§ **TASK TO COMPLETE**: Every line in the data below from the one containing "bpy.context.view_layer.objects.active = ob" down to the one containing "out += [vy(d", both included, must be retyped exactly; no other line is to appear.

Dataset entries
============

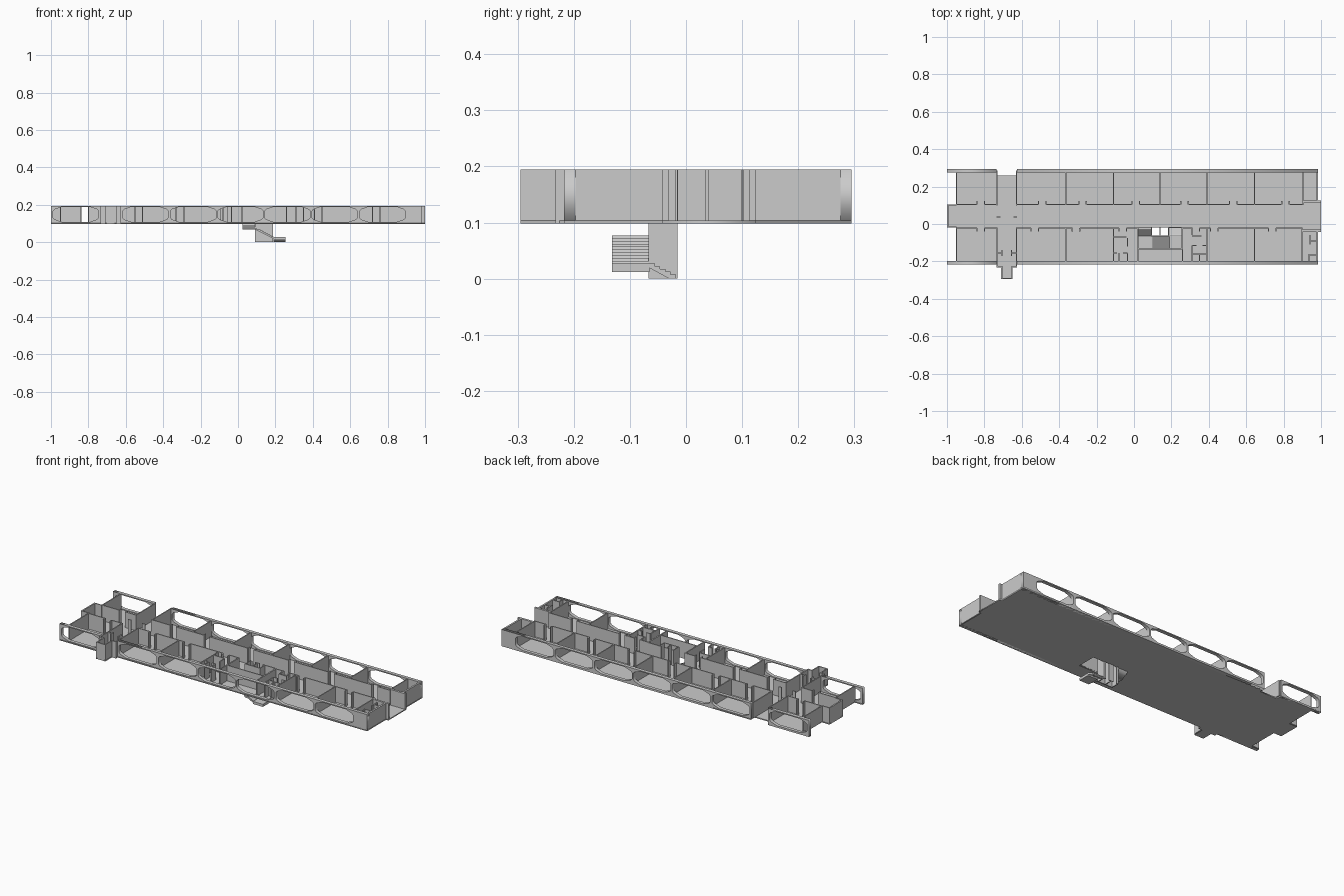
import bpy, bmesh
from mathutils import Matrix

if "Cube" in bpy.data.objects:
    bpy.data.objects.remove(bpy.data.objects["Cube"])

Z0, ZF, Z1 = 0.098, 0.104, 0.195      # slab bottom, floor level, wall top
T = 0.006                             # thin partition thickness


def prism(name, loops, lo, hi, axis):
    """Extrude outline loops (first outer, then holes) along an axis."""
    cu = bpy.data.curves.new(name, 'CURVE')
    cu.dimensions, cu.fill_mode = '2D', 'BOTH'
    cu.extrude = (hi - lo) / 2
    for pts in loops:
        s = cu.splines.new('POLY')
        s.points.add(len(pts) - 1)
        for p, (u, v) in zip(s.points, pts):
            p.co = (u, v, 0, 1)
        s.use_cyclic_u = True
    ob = bpy.data.objects.new(name, cu)
    bpy.context.collection.objects.link(ob)
    m = (lo + hi) / 2
    ob.matrix_world = {
        'z': Matrix(((1, 0, 0, 0), (0, 1, 0, 0), (0, 0, 1, m), (0, 0, 0, 1))),
        'y': Matrix(((1, 0, 0, 0), (0, 0, -1, m), (0, 1, 0, 0), (0, 0, 0, 1))),
        'x': Matrix(((0, 0, 1, m), (1, 0, 0, 0), (0, 1, 0, 0), (0, 0, 0, 1)))}[axis]
    bpy.ops.object.select_all(action='DESELECT')
    ob.select_set(True)
    bpy.context.view_layer.objects.active = ob
    bpy.ops.object.convert(target='MESH')
    return bpy.context.object


def boxes(name, items):
    """One object from boxes given as (x0, x1, y0, y1[, z0, z1])."""
    bm = bmesh.new()
    for b in items:
        x0, x1, y0, y1, z0, z1 = b if len(b) == 6 else (*b, ZF, Z1)
        m = Matrix.Translation(((x0 + x1) / 2, (y0 + y1) / 2, (z0 + z1) / 2))
        m = m @ Matrix.Diagonal((x1 - x0, y1 - y0, z1 - z0, 1))
        bmesh.ops.create_cube(bm, size=1, matrix=m)
    me = bpy.data.meshes.new(name)
    bm.to_mesh(me)
    bm.free()
    ob = bpy.data.objects.new(name, me)
    bpy.context.collection.objects.link(ob)


def hx(y, x0, x1):
    return (x0, x1, y - T / 2, y + T / 2)


def vy(x, y0, y1):
    return (x - T / 2, x + T / 2, y0, y1)


def door_wall(y, x0, x1, doors, side):
    """Wall along x with door gaps and short jamb returns on the room side."""
    out, x, g = [], x0, 0.02
    for d in doors:
        if x0 < d < x1:
            out.append(hx(y, x, d - g))
            ya, yb = sorted((y, y + side * 0.018))
            out += [vy(d - g, ya, yb), vy(d + g, ya, yb)]
            x = d + g
    return out + [hx(y, x, x1)]


# Floor slab with stairwell opening
outline = [(-1, -.02), (-1, .105), (-.95, .105), (-.95, .275), (-1, .275), (-1, .295),
           (-.735, .295), (-.735, .26), (-.625, .26), (-.625, .295), (.985, .295),
           (.985, .125), (1, .125), (1, -.042), (.985, -.042), (.985, -.217),
           (-.625, -.217), (-.625, -.225), (-.65, -.225), (-.65, -.295), (-.71, -.295),
           (-.71, -.225), (-.735, -.225), (-.735, -.217), (-1, -.217), (-1, -.197),
           (-.95, -.197), (-.95, -.02)]
hole = [(.025, -.13), (.255, -.13), (.255, -.02), (.025, -.02)]
prism("floor_slab", [outline, hole], Z0, ZF, 'z')


# Facades with long tapered openings
def opening(x0, x1):
    zc = .149
    c, h = (x0 + x1) / 2, (x1 - x0) / 2
    q = [(h, .018), (h * .93, .027), (h * .62, .04)]
    right = [(c + a, zc - b) for a, b in reversed(q)] + [(c + a, zc + b) for a, b in q]
    left = [(2 * c - x, z) for x, z in reversed(right)]
    return right + left


def rect(x0, x1):
    return [(x0, Z0), (x1, Z0), (x1, Z1), (x0, Z1)]


bays = [(-.617, -.373), (-.362, -.116), (-.107, .134), (.143, .385), (.396, .638), (.65, .895)]
for label, y0, y1 in (("front", -.217, -.197), ("back", .275, .295)):
    prism(label + "_facade_short", [rect(-1, -.735), opening(-.988, -.745)], y0, y1, 'y')
    prism(label + "_facade_long", [rect(-.625, .985)] + [opening(*b) for b in bays], y0, y1, 'y')

# Room cross walls
back = [vy(x, .105, .278) for x in (-.95, -.365, -.11, .14, .39, .645, .903)]
front = [vy(x, -.2, -.02) for x in (-.95, -.365, -.11, .02, .26, .39, .645, .898)]
boxes("back_room_partitions", back)
boxes("front_room_partitions", front)

# Corridor walls with doors
doors_b = [-.82, -.49, -.275, .01, .27, .53, .81]
doors_f = [-.82, -.53, -.31, -.06, .33, .43, .74]
boxes("back_corridor_wall", door_wall(.105, -.95, -.735, doors_b, 1)
      + door_wall(.105, -.625, .905, doors_b, 1))
boxes("front_corridor_wall", door_wall(-.022, -.95, -.735, doors_f, -1)
      + door_wall(-.022, -.625, .02, doors_f, -1)
      + door_wall(-.022, .26, .9, doors_f, -1) + [hx(-.018, .185, .26)])

# Corridor ends: closed on the left, open on the right
boxes("left_corridor_end", [(-1, -.992, -.02, .105), hx(-.017, -1, -.95), hx(.102, -1, -.95)])
boxes("right_end_walls", [(.975, .985, -.217, -.042), (.975, .985, .125, .295),
                          (.9, 1, -.042, -.03), (.9, 1, .112, .125)])

# Cross lobby side walls and rear recess
boxes("lobby_walls", [vy(x, a, b) for x in (-.732, -.628) for a, b in ((.1, .285), (-.225, -.02))]
      + [hx(.038, -.735, -.715), hx(.038, -.645, -.625),
         hx(-.155, -.735, -.705), hx(-.155, -.655, -.625),
         vy(-.705, -.17, -.14), vy(-.655, -.17, -.14)])

# Projecting front tower
boxes("front_tower", [(-.735, -.705, -.233, -.225, Z0, Z1), (-.655, -.625, -.233, -.225, Z0, Z1),
                      (-.71, -.704, -.295, -.225), (-.656, -.65, -.295, -.225),
                      (-.71, -.65, -.295, -.289)])

# Washroom stalls
boxes("washroom_left", [hx(-.07, -.11, -.04), vy(-.035, -.12, -.075), hx(-.155, -.11, -.09),
                        hx(-.155, -.06, -.035), vy(-.08, -.197, -.155), vy(-.035, -.197, -.155)])
boxes("washroom_right", [vy(.31, -.06, -.02), hx(-.065, .31, .36), hx(-.115, .31, .335),
                         hx(-.115, .365, .39), hx(-.16, .31, .39), vy(.35, -.197, -.16),
                         vy(.31, -.197, -.115)])
boxes("washroom_end", [hx(-.09, .94, .98), vy(.94, -.11, -.06), hx(-.165, .93, .98),
                       vy(.935, -.197, -.165)])

# Stairwell enclosure
boxes("stairwell_walls", [hx(-.132, .02, .26), (.02, .024, -.13, -.02), (.255, .259, -.13, -.02)])

# Lift shaft, open top and bottom, with two cells
boxes("lift_shaft", [(x, x + .005, -.065, -.015, 0, Z1) for x in (.09, .136, .183)]
      + [(.09, .188, -.067, -.062, 0, Z1)]
      + [(a, b, -.02, -.015, 0, Z1) for a, b in ((.09, .104), (.124, .153), (.173, .188))])


# Stair flights with a sloping underside
def flight(name, top, bottom, n, lo, hi, axis, thick=.008):
    (u0, z0), (u1, z1) = top, bottom
    pts = [(u0, z0 - thick), (u0, z0)]
    for i in range(1, n + 1):
        u = u0 + (u1 - u0) * i / n
        pts.append((u, z0 + (z1 - z0) * (i - 1) / n))
        pts.append((u, z0 + (z1 - z0) * i / n))
    pts.append((u1, max(0, z1 - thick)))
    if z1 - thick < 0:
        pts.append((u1 + (u0 - u1) * .25, 0))
    prism(name, [pts], lo, hi, axis)


flight("upper_flight", (-.02, ZF), (-.065, .077), 5, .025, .09, 'x')
flight("middle_flight", (.09, .077), (.19, .027), 10, -.132, -.067, 'y')
flight("lower_flight", (-.065, .027), (-.018, .003), 5, .19, .253, 'x')
boxes("stair_landings", [(.025, .09, -.132, -.065, .069, .077),
                         (.19, .253, -.132, -.065, .012, .027)])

============

§ **TASK SOLUTION**:
    bpy.context.view_layer.objects.active = ob
    bpy.ops.object.convert(target='MESH')
    return bpy.context.object


def boxes(name, items):
    """One object from boxes given as (x0, x1, y0, y1[, z0, z1])."""
    bm = bmesh.new()
    for b in items:
        x0, x1, y0, y1, z0, z1 = b if len(b) == 6 else (*b, ZF, Z1)
        m = Matrix.Translation(((x0 + x1) / 2, (y0 + y1) / 2, (z0 + z1) / 2))
        m = m @ Matrix.Diagonal((x1 - x0, y1 - y0, z1 - z0, 1))
        bmesh.ops.create_cube(bm, size=1, matrix=m)
    me = bpy.data.meshes.new(name)
    bm.to_mesh(me)
    bm.free()
    ob = bpy.data.objects.new(name, me)
    bpy.context.collection.objects.link(ob)


def hx(y, x0, x1):
    return (x0, x1, y - T / 2, y + T / 2)


def vy(x, y0, y1):
    return (x - T / 2, x + T / 2, y0, y1)


def door_wall(y, x0, x1, doors, side):
    """Wall along x with door gaps and short jamb returns on the room side."""
    out, x, g = [], x0, 0.02
    for d in doors:
        if x0 < d < x1:
            out.append(hx(y, x, d - g))
            ya, yb = sorted((y, y + side * 0.018))
            out += [vy(d - g, ya, yb), vy(d + g, ya, yb)]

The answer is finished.